There are an estimated 30 million white-tailed deer in this country – 100 times more than a century ago, and in states like Virginia, predators that used to control their populations are gone.
That leaves humans to manage herds of deer and the Commonwealth is trying to come up with a new plan to do that.
Native Americans and early settlers depended on deer to supply them with meat and clothing, so there was probably not much objection to hunting them, but in the 20th century, as many Americans moved to cities, another force shaped our perception of deer – Walt Disney.
Pine forests were once common in this part of the world -- from New Jersey to Florida and west to Texas. It was a rich environment for a small and smart little woodpecker that is now endangered.
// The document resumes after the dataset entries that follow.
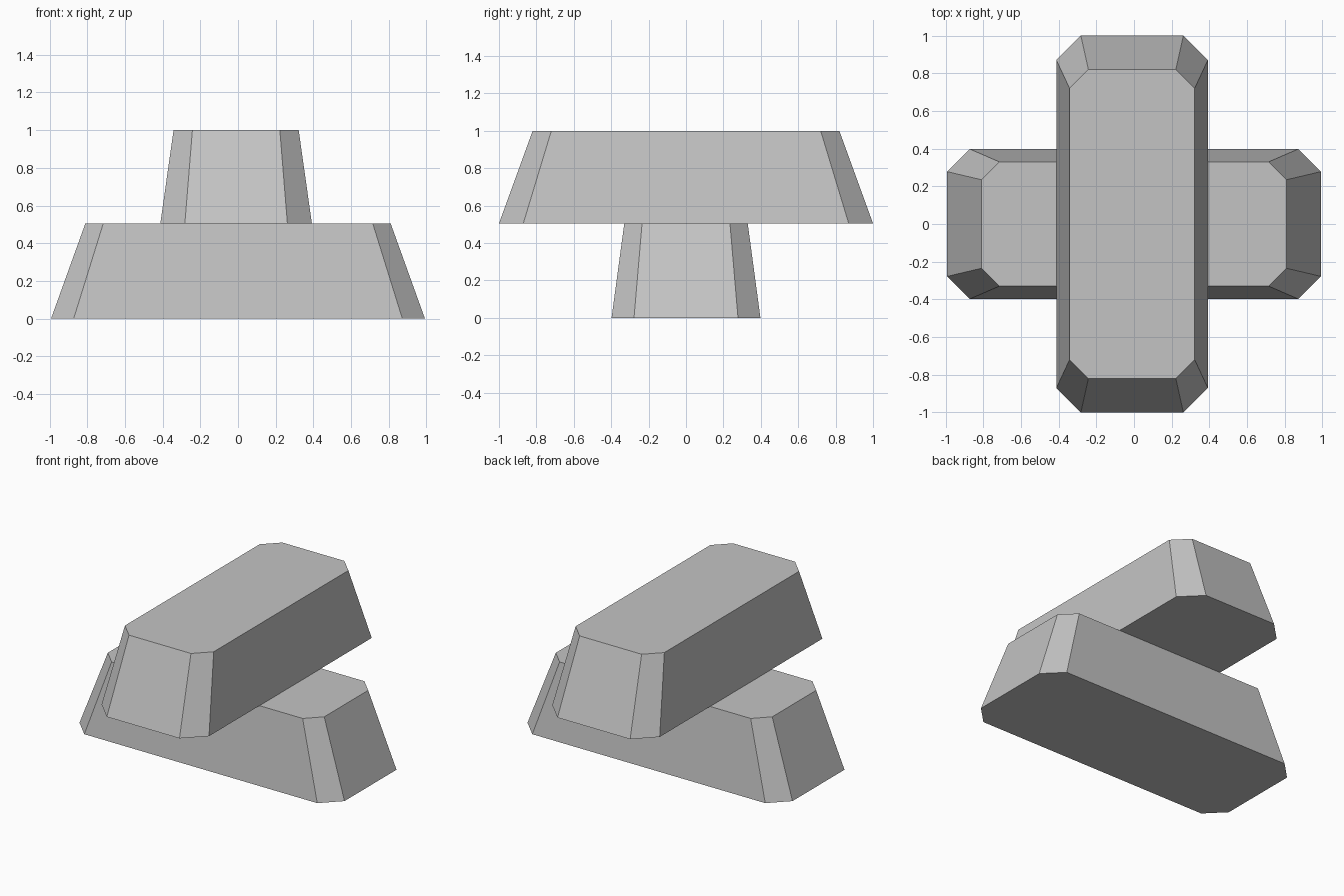
import bpy
import bmesh

if "Cube" in bpy.data.objects:
    bpy.data.objects.remove(bpy.data.objects["Cube"])

metal = bpy.data.materials.new("grey_metal")
metal.diffuse_color = (0.55, 0.55, 0.55, 1.0)
metal.use_nodes = True
metal.node_tree.nodes["Principled BSDF"].inputs["Base Color"].default_value = metal.diffuse_color


def octagon(bm, x, y, cut, z, cx):
    """Ring of vertices: a rectangle with its corners cut off."""
    pts = [(x, y - cut), (x - cut, y), (cut - x, y), (-x, y - cut),
           (-x, cut - y), (cut - x, -y), (x - cut, -y), (x, cut - y)]
    return [bm.verts.new((px + cx, py, z)) for px, py in pts]


def ingot(name, bottom, top, z0, z1, cx=0.0):
    """Tapered bar; bottom and top are (half x, half y, corner cut)."""
    bm = bmesh.new()
    low = octagon(bm, *bottom, z0, cx)
    high = octagon(bm, *top, z1, cx)
    bm.faces.new(low[::-1])
    bm.faces.new(high)
    for i in range(8):
        j = (i + 1) % 8
        bm.faces.new((low[i], low[j], high[j], high[i]))
    mesh = bpy.data.meshes.new(name)
    bm.to_mesh(mesh)
    bm.free()
    mesh.materials.append(metal)
    obj = bpy.data.objects.new(name, mesh)
    bpy.context.collection.objects.link(obj)
    return obj


# Lower bar lies along x, upper bar crosses it along y
ingot("lower_ingot", (0.992, 0.398, 0.12), (0.81, 0.33, 0.095), 0.0, 0.505)
ingot("upper_ingot", (0.402, 1.0, 0.13), (0.332, 0.82, 0.1), 0.505, 1.0, -0.01)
When settlers first arrived in what is now the American southeast, they found 90 million acres of mature pines – the perfect material for home and ship construction – and something that had to come down so the newcomers could farm. Today, only 3% of that ecosystem remains.
The Festival of the Photograph is underway in Charlottesville with a preview of one of the most dramatic projects undertaken by National Geographic. Three residents of Albemarle County spent 18 months recording the lives of lions in the Serengeti and came within inches of the big cats and made surprising discoveries.
Millions of birds passed through Virginia this spring, and the National Wildlife Federation says many are in trouble, in part because of climate change. A warming planet is drying up wetlands, causing more storms and producing less food. Sandy Hausman traveled to the Eastern Shore to report on one species -- the rust- colored sandpipers known as red knots. Each year, they fly about 10,000 miles – from the tip of South America to their nesting grounds in the Arctic – stopping in Virginia to refuel.